> [ACTIVITY]: In the records that follow, the lines from the one containing "from mathutils import Vector" to the one containing "n = Vector((run.y, -run.x)).normalized()", inclusive, are to be given again exactly.

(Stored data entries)
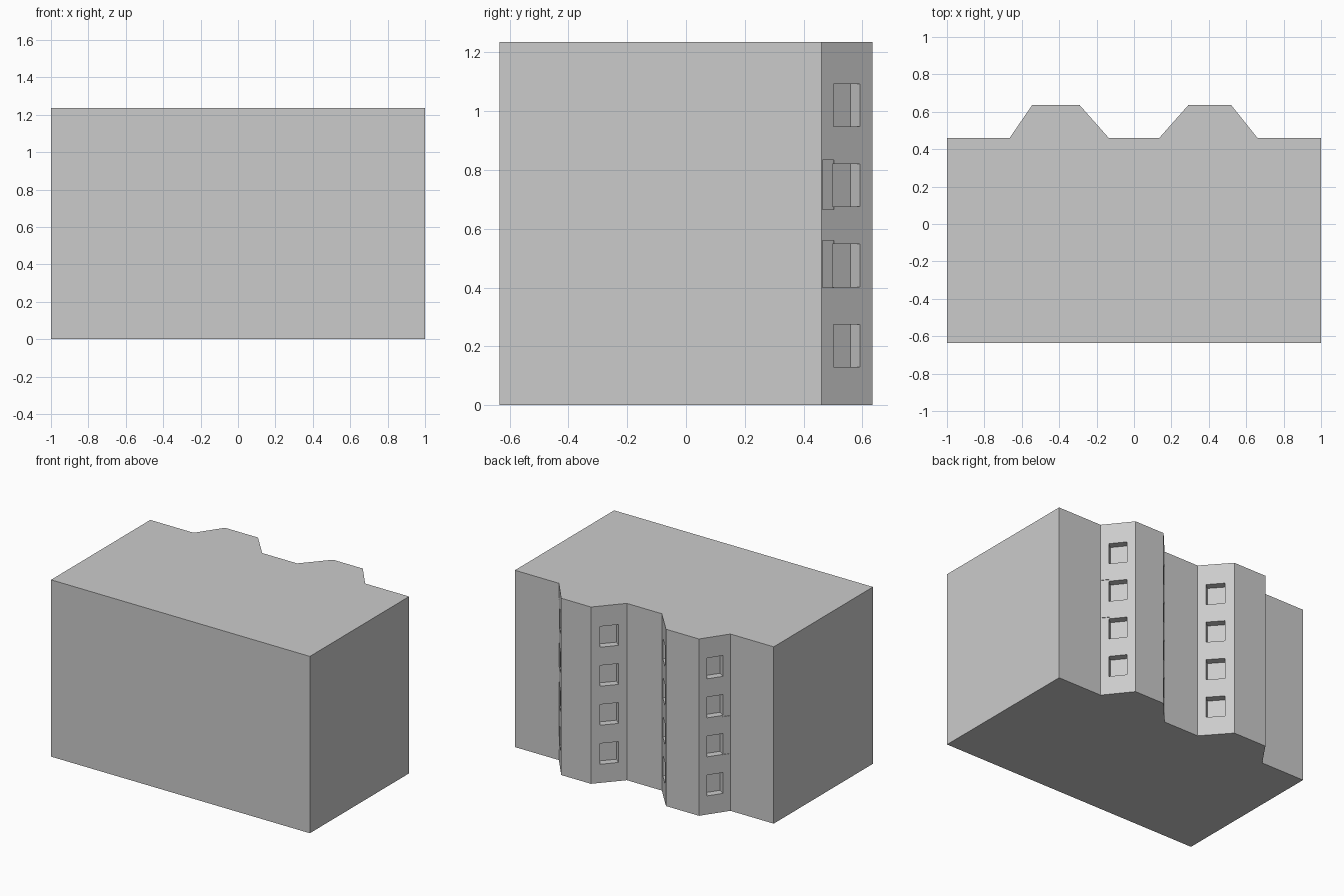
import bpy, bmesh
from mathutils import Vector

if "Cube" in bpy.data.objects:
    bpy.data.objects.remove(bpy.data.objects["Cube"])

H = 1.235
# Right to left footprint of the two bays on the back wall
bays = [(0.66, 0.46), (0.52, 0.635), (0.29, 0.635), (0.135, 0.46),
        (-0.135, 0.46), (-0.29, 0.635), (-0.545, 0.635), (-0.665, 0.46)]
footprint = [(-1, -0.635), (1, -0.635), (1, 0.46)] + bays + [(-1, 0.46)]


def make_object(name, bm):
    bmesh.ops.recalc_face_normals(bm, faces=bm.faces)
    mesh = bpy.data.meshes.new(name)
    bm.to_mesh(mesh)
    bm.free()
    obj = bpy.data.objects.new(name, mesh)
    bpy.context.collection.objects.link(obj)
    return obj


def prism(bm, points, z0, z1):
    face = bm.faces.new([bm.verts.new((p[0], p[1], z0)) for p in points])
    ext = bmesh.ops.extrude_face_region(bm, geom=[face])
    top = [g for g in ext["geom"] if isinstance(g, bmesh.types.BMVert)]
    bmesh.ops.translate(bm, verts=top, vec=(0, 0, z1 - z0))


def recess(bm, base, tip, f0, f1, z0, z1, depth):
    """Box cutter sunk into the slanted wall running from base to tip."""
    base, tip = Vector(base), Vector(tip)
    run = tip - base
    n = Vector((run.y, -run.x)).normalized()
    if n.y < 0:
        n = -n
    a, b = base + run * f0, base + run * f1
    prism(bm, [a - n * depth, b - n * depth, b + n * 0.03, a + n * 0.03], z0, z1)


# Building block
bm = bmesh.new()
prism(bm, footprint, 0, H)
building = make_object("building", bm)

# Windows on all four slanted walls, four floors each
slants = [(bays[0], bays[1]), (bays[3], bays[2]),
          (bays[4], bays[5]), (bays[7], bays[6])]
windows, side_strips = bmesh.new(), bmesh.new()
for base, tip in slants:
    for floor in range(4):
        z = 0.13 + 0.2725 * floor
        recess(windows, base, tip, 0.235, 0.75, z, z + 0.145, 0.05)

# Shallow strips beside the middle windows on the outer slants
for base, tip in (slants[0], slants[3]):
    for z0, z1 in ((0.40, 0.56), (0.665, 0.833)):
        recess(side_strips, base, tip, 0.02, 0.25, z0, z1, 0.004)

for name, cut in (("window_cutter", windows), ("strip_cutter", side_strips)):
    cutter = make_object(name, cut)
    cutter.hide_render = True
    mod = building.modifiers.new(name, "BOOLEAN")
    mod.operation = "DIFFERENCE"
    mod.solver = "EXACT"
    mod.object = cutter
    bpy.context.view_layer.objects.active = building
    bpy.ops.object.modifier_apply(modifier=name)
    bpy.data.objects.remove(cutter)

> [TASK RESULT]:
from mathutils import Vector

if "Cube" in bpy.data.objects:
    bpy.data.objects.remove(bpy.data.objects["Cube"])

H = 1.235
# Right to left footprint of the two bays on the back wall
bays = [(0.66, 0.46), (0.52, 0.635), (0.29, 0.635), (0.135, 0.46),
        (-0.135, 0.46), (-0.29, 0.635), (-0.545, 0.635), (-0.665, 0.46)]
footprint = [(-1, -0.635), (1, -0.635), (1, 0.46)] + bays + [(-1, 0.46)]


def make_object(name, bm):
    bmesh.ops.recalc_face_normals(bm, faces=bm.faces)
    mesh = bpy.data.meshes.new(name)
    bm.to_mesh(mesh)
    bm.free()
    obj = bpy.data.objects.new(name, mesh)
    bpy.context.collection.objects.link(obj)
    return obj


def prism(bm, points, z0, z1):
    face = bm.faces.new([bm.verts.new((p[0], p[1], z0)) for p in points])
    ext = bmesh.ops.extrude_face_region(bm, geom=[face])
    top = [g for g in ext["geom"] if isinstance(g, bmesh.types.BMVert)]
    bmesh.ops.translate(bm, verts=top, vec=(0, 0, z1 - z0))


def recess(bm, base, tip, f0, f1, z0, z1, depth):
    """Box cutter sunk into the slanted wall running from base to tip."""
    base, tip = Vector(base), Vector(tip)
    run = tip - base
    n = Vector((run.y, -run.x)).normalized()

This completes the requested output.